Today I have a guest post for you from Lilac Mills as part of the Elephant and Pink Moon Book Blog Blitz.
Twenty-eight-year-old Nina lives a quiet, unassuming life, happy (ish) with her job, maybe not quite as happy with her non-existent love-life (but who has everything) and content to trundle along with her nice, predictable daily routine.
That is, until her octogenarian grandmother talks Nina into accompanying her on holiday.
Nina envisages sedate walks along the promenade, afternoon naps by the pool, and bingo in the evening. What she actually gets is too much vodka, adult games of “pin the tail on the donkey” and dancing on a bar whilst flaunting her knickers – and that’s just her gran!
You want me to write a “what”?
You’d think, as an author, your writing commitments would stop at writing the story, wouldn’t you? I certainly did, when I was young and naïve (okay, maybe not that young!). My idea of being an author, before I joined the real world, was that you wrote a novel, sent it off somewhere, someone would jump up and down with glee when they clapped eyes on it, and you’d merrily dance off into the sunset to write the next one, your job done.
Hmmm. That’s not exactly how it works in the publishing industry, as many of you already know, especially my writer friends, who are all too aware of what goes on behind the scenes. Aside from the numerous drafts, the editing, and the proof reading, which all are all part of getting a book published, there are things which an author needs to do which aren’t quite so obvious.

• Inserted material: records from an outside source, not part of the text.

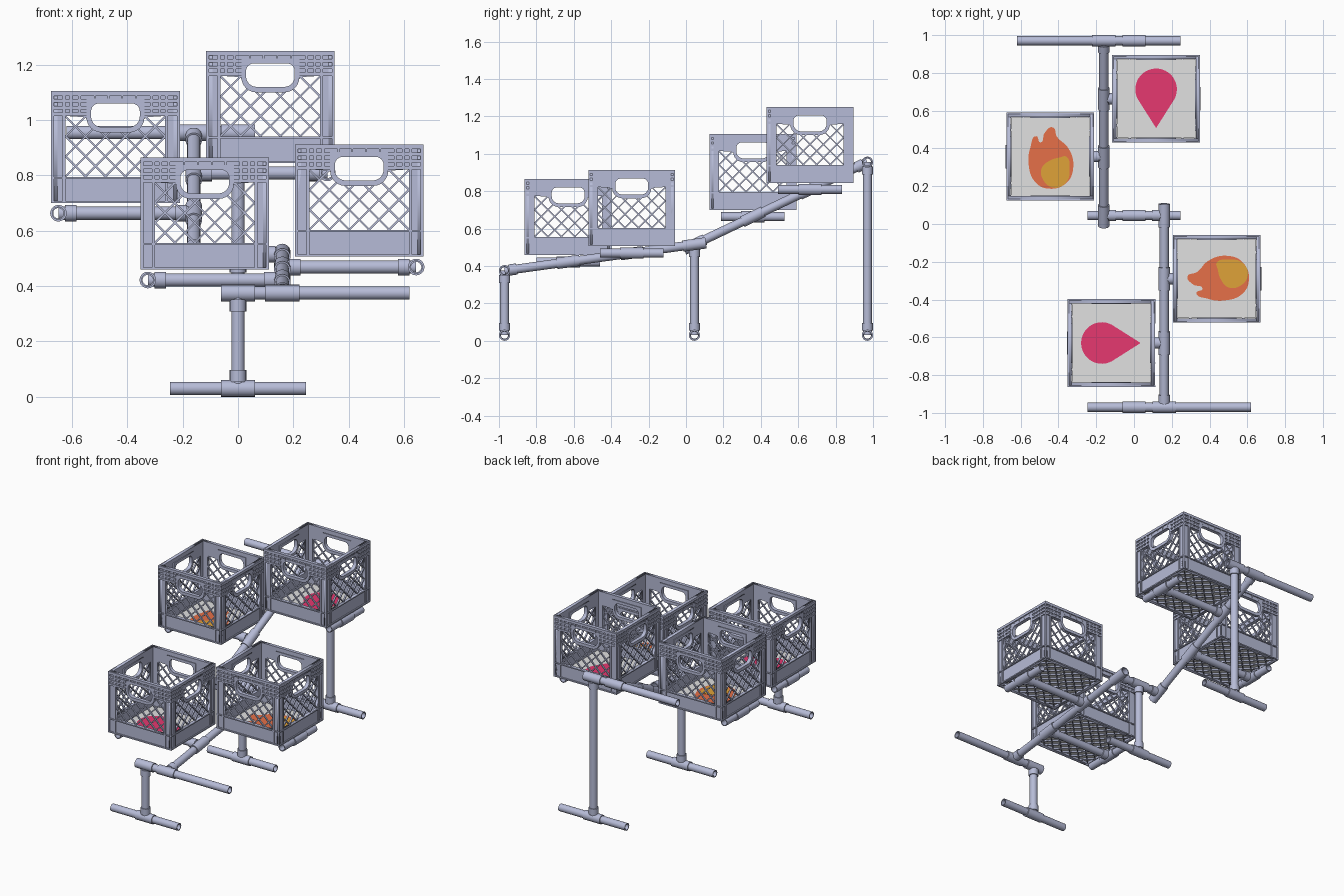
import bpy, bmesh, math
from mathutils import Matrix, Vector

if "Cube" in bpy.data.objects:
    bpy.data.objects.remove(bpy.data.objects["Cube"])


def material(name, *rgb):
    m = bpy.data.materials.new(name)
    m.use_nodes = True
    m.diffuse_color = (*rgb, 1)
    m.node_tree.nodes["Principled BSDF"].inputs["Base Color"].default_value = (*rgb, 1)
    return m


PLASTIC = material("blue_grey_plastic", 0.47, 0.50, 0.68)
CARD = material("pale_grey_card", 0.75, 0.75, 0.75)
PINK = material("pink", 0.79, 0.04, 0.16)
ORANGE = material("orange", 0.79, 0.16, 0.065)
AMBER = material("amber", 0.74, 0.36, 0.04)


def add(name, mesh, place=Matrix()):
    ob = bpy.data.objects.new(name, mesh)
    bpy.context.scene.collection.objects.link(ob)
    ob.matrix_world = place
    return ob


def finish(bm, name, mat):
    bmesh.ops.recalc_face_normals(bm, faces=bm.faces)
    me = bpy.data.meshes.new(name)
    bm.to_mesh(me)
    bm.free()
    me.materials.append(mat)
    return me


# ---------- pipes and fittings ----------
PIPE, FIT, SIDES = 0.024, 0.03, 20


def tube(bm, p, q, r):
    """Hollow pipe between two points, smooth sides and flat rims."""
    p, q = Vector(p), Vector(q)
    turn = (q - p).to_track_quat('Z', 'Y')
    rings = []
    for end, rad in ((p, r), (q, r), (q, r * 0.78), (p, r * 0.78)):
        rings.append([bm.verts.new(end + turn @ Vector((rad * math.cos(a), rad * math.sin(a), 0)))
                      for a in (math.tau * i / SIDES for i in range(SIDES))])
    for k in range(4):
        a, b = rings[k], rings[(k + 1) % 4]
        for i in range(SIDES):
            j = (i + 1) % SIDES
            f = bm.faces.new((a[i], a[j], b[j], b[i]))
            f.smooth = k % 2 == 0
            bm.edges.get((a[i], a[j])).smooth = False


def pipe(name, p, q):
    bm = bmesh.new()
    tube(bm, p, q, PIPE)
    add(name, finish(bm, name, PLASTIC))


def tee(name, at, axis, branch):
    bm = bmesh.new()
    at, axis, branch = Vector(at), Vector(axis).normalized(), Vector(branch).normalized()
    tube(bm, at - axis * 0.062, at + axis * 0.062, FIT)
    tube(bm, at + branch * 0.024, at + branch * 0.066, FIT)
    add(name, finish(bm, name, PLASTIC))


X, Y, Z = Vector((1, 0, 0)), Vector((0, 1, 0)), Vector((0, 0, 1))
END, MID, RAIL = 0.97, 0.045, 0.16
heights = {"front": (-END, 0.375), "middle": (MID, 0.515), "rear": (END, 0.955)}

# Three stands: foot, post and top bar
for label, (y, h) in heights.items():
    foot, top = Vector((0, y, 0.03)), Vector((0, y, h))
    pipe(label + "_foot", foot - X * 0.245, foot + X * 0.245)
    tee(label + "_foot_tee", foot, X, Z)
    pipe(label + "_post", foot, top)
    tee(label + "_top_tee", top, X, -Z)
    x0, x1 = {"front": (-0.05, 0.62), "middle": (-RAIL, RAIL), "rear": (-0.62, 0.05)}[label]
    pipe(label + "_top_bar", top + X * x0, top + X * x1)

# Two sloping rails
rails = {}
for label, x, a, b in (("front", RAIL, "front", "middle"), ("rear", -RAIL, "middle", "rear")):
    p, q = Vector((x, *heights[a])), Vector((x, *heights[b]))
    d = (q - p).normalized()
    rails[label] = (p, q, d)
    pipe(label + "_rail", p, q)
    inner, outer, along = (q, p, d) if label == "front" else (p, q, -d)
    tee(label + "_rail_inner_tee", inner, d, X * -x)
    tee(label + "_rail_outer_tee", outer, X, along)


# ---------- flat cut-out plates ----------
def plate(loops, half, smooth=False):
    """Mesh filled from closed outlines, holes included, centred on z = 0."""
    cu = bpy.data.curves.new("outline", 'CURVE')
    cu.dimensions, cu.fill_mode, cu.extrude, cu.resolution_u = '2D', 'BOTH', half, 6
    for pts in loops:
        s = cu.splines.new('BEZIER' if smooth else 'POLY')
        target = s.bezier_points if smooth else s.points
        target.add(len(pts) - 1)
        for t, (x, y) in zip(target, pts):
            if smooth:
                t.co, t.handle_left_type, t.handle_right_type = (x, y, 0), 'AUTO', 'AUTO'
            else:
                t.co = (x, y, 0, 1)
        s.use_cyclic_u = True
    ob = add("outline", cu)
    me = bpy.data.meshes.new_from_object(ob.evaluated_get(bpy.context.evaluated_depsgraph_get()))
    bpy.data.objects.remove(ob)
    me.materials.clear()
    return me


def arc(cx, cy, r, a0, a1, n=6):
    return [(cx + r * math.cos(math.radians(a0 + (a1 - a0) * i / n)),
             cy + r * math.sin(math.radians(a0 + (a1 - a0) * i / n))) for i in range(n + 1)]


def rect(x, y0, y1):
    return [(-x, y0), (x, y0), (x, y1), (-x, y1)]


# ---------- crate parts, in panel space (u, v, outward) ----------
HALF, TALL, WIN, BAND, RIM = 0.2325, 0.405, 0.18, 0.095, 0.315
SIDE = [Matrix.Rotation(math.tau * k / 4, 4, 'Z') @ Matrix.Translation((0, -0.2175, 0))
        @ Matrix.Rotation(math.pi / 2, 4, 'X') for k in range(4)]
grip_low = arc(-0.05, 0.31, 0.055, 180, 270) + arc(0.05, 0.31, 0.055, 270, 360)
grip_hole = (arc(-0.05, 0.313, 0.038, 180, 270) + arc(0.05, 0.313, 0.038, 270, 360)
             + arc(0.06, 0.332, 0.028, 0, 90) + arc(-0.06, 0.332, 0.028, 90, 180))
window = [(-WIN, RIM), (-WIN, BAND), (WIN, BAND), (WIN, RIM)] + grip_low[::-1]
wall = plate([rect(0.225, 0, TALL), window, grip_hole], 0.0075)
grip = plate([grip_low + [(0.105, 0.378), (-0.105, 0.378)], grip_hole], 0.012)


def box(bm, M, u0, u1, v0, v1, n0, n1):
    S = Matrix.Diagonal((u1 - u0, v1 - v0, n1 - n0, 1))
    T = Matrix.Translation(((u0 + u1) / 2, (v0 + v1) / 2, (n0 + n1) / 2))
    bmesh.ops.create_cube(bm, size=1, matrix=M @ T @ S)


def in_grip(u, v):
    return math.hypot(max(abs(u) - 0.05, 0), max(0.31 - v, 0)) < 0.05


def lattice(bm, M, half, v0, v1, step, thick, blocked=lambda u, v: False):
    """Crossed diagonal bars clipped to a rectangle and kept out of the grip."""
    height, count = v1 - v0, 120
    for lean in (1, -1):
        for i in range(-20, 21):
            c = i * step
            run = []
            for k in range(count + 2):
                v = v0 + height * k / count
                u = lean * (c + (v - v0) - height / 2)
                if k <= count and abs(u) <= half and not blocked(u, v):
                    run.append(Vector((u, v, 0)))
                else:
                    if len(run) > 3:
                        p, q = run[0], run[-1]
                        R = Matrix.Rotation(math.atan2(q.y - p.y, q.x - p.x), 4, 'Z')
                        s = (q - p).length / 2 + 0.003
                        box(bm, M @ Matrix.Translation((p + q) / 2) @ R,
                            -s, s, -0.0035, 0.0035, -thick, thick)
                    run = []


walls, ribs, mesh_bars, floor = (bmesh.new() for _ in range(4))
for M in SIDE:
    for src in (wall, grip):
        part = src.copy()
        part.transform(M)
        walls.from_mesh(part)
    lattice(mesh_bars, M, WIN, BAND, RIM, 0.072, 0.005, in_grip)
    # Full-width rim and bottom trims
    for v0, v1 in ((0.388, TALL), (0.088, BAND), (0, 0.008)):
        box(ribs, M, -HALF, HALF, v0, v1, 0.007, 0.015)
    for s in (1, -1):
        S = M @ Matrix.Diagonal((s, 1, 1, 1))
        for v in (RIM, 0.339, 0.364):
            box(ribs, S, 0.104, HALF, v, v + 0.012, 0.007, 0.015)
        for u, low in ((0.125, RIM), (0.155, RIM), (WIN, 0), (0.222, 0)):
            box(ribs, S, u, u + 0.0105, low, TALL - 0.005, 0.007, 0.0135)
    for u in (-0.075, -0.025, 0.025, 0.075):
        box(ribs, M, u - 0.003, u + 0.003, 0.368, TALL - 0.005, 0.007, 0.0135)
lattice(floor, Matrix.Translation((0, 0, 0.006)), 0.212, -0.212, 0.212, 0.07, 0.005)

# Printed floor cards
drop = [(0, -0.155)] + arc(0, 0.05, 0.11, -28, 208, 28)
flame = [(-0.01, -0.17), (-0.08, -0.135), (-0.115, -0.04), (-0.105, 0.05), (-0.075, 0.108),
         (-0.052, 0.075), (-0.03, 0.125), (0.012, 0.155), (0.035, 0.105), (0.095, 0.045),
         (0.122, -0.05), (0.085, -0.14)]
spark = [(0.02, -0.165), (-0.04, -0.12), (-0.045, -0.06), (0.0, -0.02), (0.05, -0.005),
         (0.085, 0.0), (0.102, -0.06), (0.085, -0.135)]


def printed(loop, mat, smooth):
    me = plate([loop], 0.001, smooth)
    me.materials.append(mat)
    return me


card = printed(rect(0.208, -0.208, 0.208), CARD, False)
drop_art = [("drop_print", printed(drop, PINK, False), 0.0165)]
flame_art = [("flame_print", printed(flame, ORANGE, True), 0.0165),
             ("flame_core_print", printed(spark, AMBER, True), 0.0185)]
shell = [(n, finish(bm, n, PLASTIC), 0) for n, bm in (
    ("crate_walls", walls), ("crate_ribs", ribs), ("crate_side_mesh", mesh_bars),
    ("crate_floor_mesh", floor))] + [("crate_floor_card", card, 0.014)]

# ---------- four crates on their arms ----------
crates = (("first", -0.12, -0.63, 0.46, "front", 90, drop_art),
          ("second", 0.438, -0.29, 0.507, "front", 90, flame_art),
          ("third", -0.443, 0.357, 0.70, "rear", 0, flame_art),
          ("fourth", 0.117, 0.663, 0.845, "rear", 0, drop_art))
for label, x, y, z, rail, spin, art in crates:
    place = Matrix.Translation((x, y, z)) @ Matrix.Rotation(math.radians(spin), 4, 'Z')
    for part, me, lift in shell + art:
        add(label + "_" + part, me, place @ Matrix.Translation((0, 0, lift)))
    p, q, d = rails[rail]
    root = p + d * ((y - p.y) / d.y)
    out = X if x > root.x else -X
    tip = Vector((x, y, root.z)) + out * 0.206
    pipe(label + "_arm", root, tip)
    tee(label + "_arm_rail_tee", root, d, out)
    tee(label + "_arm_end_tee", tip, Y, -out)
    pipe(label + "_cross_bar", tip - Y * 0.17, tip + Y * 0.17)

Firstly, there’s the synopsis, which all books should have when they are sent to a publisher/agent for consideration, and let me tell you, they’re tricksy little blighters. My first attempt was nearly as long as the darned novel itself, and cutting my lovingly constructed story down to a couple of dry sides of A4 felt sacrilegious – and not to mention, impossible.
Then let’s don’t forget the introductory letter to said publisher/agent. I had no idea how to sell myself, how to pitch my story to a total stranger, so I Googled some advice. “Tell them what else you’ve written, what awards you’ve won, or any writing accolades”, the advice says. Er…shopping lists, birthday cards, an annoyed email to complain about poor customer service? Somehow, I didn’t think any of those things counted. Under the Cherry Tree was the only thing I’d written. Not much to put on a CV, was it? And as for winning anything, I once won a mountain bike… Accolades? Sorry, no.
Then what about the blurb, eh? Those captivating words on the pack of the novel to entice readers to buy your book? Yeah, that gets written by indie authors themselves – something else I didn’t realise until I decided to self-publish. A few short sentences, with the sole purpose of grabbing a reader’s attention? Hmm. Not as easy as it sounds. Worse than the synopsis, in fact!
But the list doesn’t stop there – emails to reviewers, posts on my website, guest posts on other people’s (like this one!), question and answer sessions, twitter and facebook posts…
For a writer, I can sure run out of things to write about very quickly.
I don’t know about other authors, but I’m not the most gregarious person, and when I research suggestions on what to write about when doing a guest post, my heart sinks. Do readers really want to know about the ins and outs of my rather boring, slightly frantic everyday life? How do I make myself sound interesting? Is it actually possible? It’s the people in my head who are interesting – after all, they lead much more exciting lives than I do!!
Thanks for reading.